Please note! Meetings and their locations are subject to change. We encourage you to check the Occupy Boston Calendar for the most up-to-date information. There are events scheduled all day for the May 1 General Strike and regularly scheduled events may not be held.

To join the Occupy Boston Community Forum email list, a general discussion list, click here! For a partial listing of Working Groups looking for volunteers, please click here! For a list of Working Groups with contact info, click here! For more information on Occupy Boston’s General Assembly, including passed resolutions, click here! And if you’re interested in learning more about Occupy Boston and how you can participate, click here! For contact info for other Occupies in the area, click here!

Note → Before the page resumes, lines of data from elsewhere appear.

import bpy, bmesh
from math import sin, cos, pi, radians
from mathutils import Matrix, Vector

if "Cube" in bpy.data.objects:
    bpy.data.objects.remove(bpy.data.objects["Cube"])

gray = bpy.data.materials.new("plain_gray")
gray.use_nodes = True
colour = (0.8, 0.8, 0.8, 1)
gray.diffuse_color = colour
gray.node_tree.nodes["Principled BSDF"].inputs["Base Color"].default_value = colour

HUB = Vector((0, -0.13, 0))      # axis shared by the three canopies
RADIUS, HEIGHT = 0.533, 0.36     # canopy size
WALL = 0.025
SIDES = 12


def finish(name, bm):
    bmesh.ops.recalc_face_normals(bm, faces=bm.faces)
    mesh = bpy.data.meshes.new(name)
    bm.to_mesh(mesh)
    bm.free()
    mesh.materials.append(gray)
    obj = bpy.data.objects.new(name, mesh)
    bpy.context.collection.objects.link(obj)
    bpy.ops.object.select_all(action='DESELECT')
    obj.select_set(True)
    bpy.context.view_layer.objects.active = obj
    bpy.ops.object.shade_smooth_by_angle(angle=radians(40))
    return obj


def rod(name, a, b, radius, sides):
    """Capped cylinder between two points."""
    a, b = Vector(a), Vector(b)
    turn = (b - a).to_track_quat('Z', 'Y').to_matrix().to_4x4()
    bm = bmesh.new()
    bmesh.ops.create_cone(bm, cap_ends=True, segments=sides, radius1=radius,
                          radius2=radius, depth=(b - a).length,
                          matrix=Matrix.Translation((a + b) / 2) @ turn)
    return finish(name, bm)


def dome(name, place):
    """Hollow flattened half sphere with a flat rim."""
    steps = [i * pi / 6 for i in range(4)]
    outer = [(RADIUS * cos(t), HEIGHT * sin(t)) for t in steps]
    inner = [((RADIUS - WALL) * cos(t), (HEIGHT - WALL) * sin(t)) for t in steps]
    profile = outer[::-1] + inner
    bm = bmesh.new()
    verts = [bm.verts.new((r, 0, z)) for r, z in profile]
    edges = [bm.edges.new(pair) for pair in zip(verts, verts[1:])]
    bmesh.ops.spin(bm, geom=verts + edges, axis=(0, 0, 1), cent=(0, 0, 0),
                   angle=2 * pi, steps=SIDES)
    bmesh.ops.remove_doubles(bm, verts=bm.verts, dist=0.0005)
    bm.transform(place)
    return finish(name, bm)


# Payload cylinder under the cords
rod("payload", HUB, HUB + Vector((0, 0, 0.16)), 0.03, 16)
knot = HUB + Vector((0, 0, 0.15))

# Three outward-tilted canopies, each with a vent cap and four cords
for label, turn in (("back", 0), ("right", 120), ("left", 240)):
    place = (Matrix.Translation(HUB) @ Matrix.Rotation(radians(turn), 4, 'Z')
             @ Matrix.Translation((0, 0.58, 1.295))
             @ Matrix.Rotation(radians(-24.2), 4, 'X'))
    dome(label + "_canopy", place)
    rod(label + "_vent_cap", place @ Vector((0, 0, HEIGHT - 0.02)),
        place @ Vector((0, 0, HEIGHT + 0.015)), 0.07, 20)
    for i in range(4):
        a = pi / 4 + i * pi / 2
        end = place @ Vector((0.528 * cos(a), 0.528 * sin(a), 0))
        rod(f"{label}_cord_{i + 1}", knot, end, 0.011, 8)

Contact Us: Want to subscribe to the Daily Digest? Click here to have it sent to your email inbox every morning! All Working Groups or Occupy Boston events that need placement in the Daily Digest, please email To request that something be added to the Occupy Boston calendar, use the form on the website To view past issues of The Daily Digest, click here. And subscribe to the Occupy Boston Media Rundown, a daily listing of Occupy-related news, by contacting

Day 224 – OM Digest 2.0

Where are the tent monsters?

OM community contribution (Scott Day)

It has been noted and stated many times that Occupy Melbourne is insular. In the sense of having a news source that easily and effectively communicates with Melbournians, Victorians, Australians and the rest of the 99%, this is true – for too long, we’ve not had a simple, streamlined means of communication.

However, we at OM are just people of course, and Occupy Melbourne has suffered, and continues to suffer massive burnout – we fought hard and we fought long to keep an occupation alive and continuous, 24/7. We did so for 70 days and was quite an amazing event. Most of us are either recovering, travelling, working. Some of us are still committed full-time to it, and many work very hard indeed.

The Occupy movement is entering a new phase of actually going forth and enacting these changes in the communities of the world – OM is no exception to this and has several projects underway. The next 6 months will be big – stay tuned.

Of course, one could say there’s millions in Melbourne who could have, and should have, been more involved in Occupy. How could you not agree with the ideas and believe these changes can occur in our lifetime, and we get to be the generations to see through, to live through, to even enact, this wonderful change.

The digest will attempt to maintain daily posts, covering local contributions, as well as many links and summaries of articles, videos, events, concepts and discussions occurring.

Occupy Schlossplatz

Event/Concept (Germany)

Occupy Schlossplatz calls for the community to openly come together and attempt to redesign its city square in Stuttgart, Germany. This is something talked about often within OM as our own city square is neglected and corporatised.

Schlossplatz Wiki


Article: “The US Government Is Running A Massive Spy Campaign On Occupy Wall Street”

From Business Insider, May 24 2012

Does Obama, as he claims, “stand with the 99 percent,” or with those who cannot stand them?


Video: Solidarite

Source: Youtube, May 24 2012

Video Link

Students, union leaders and even teachers marked the 100th day of a strike that has garnered international attention. The rally and march by 150,000 people was one of the biggest signs of opposition to Premier Jean Charest’s planned $1,800 tuition hike over seven years.

Ref: 100th day of student strike (London Free Press)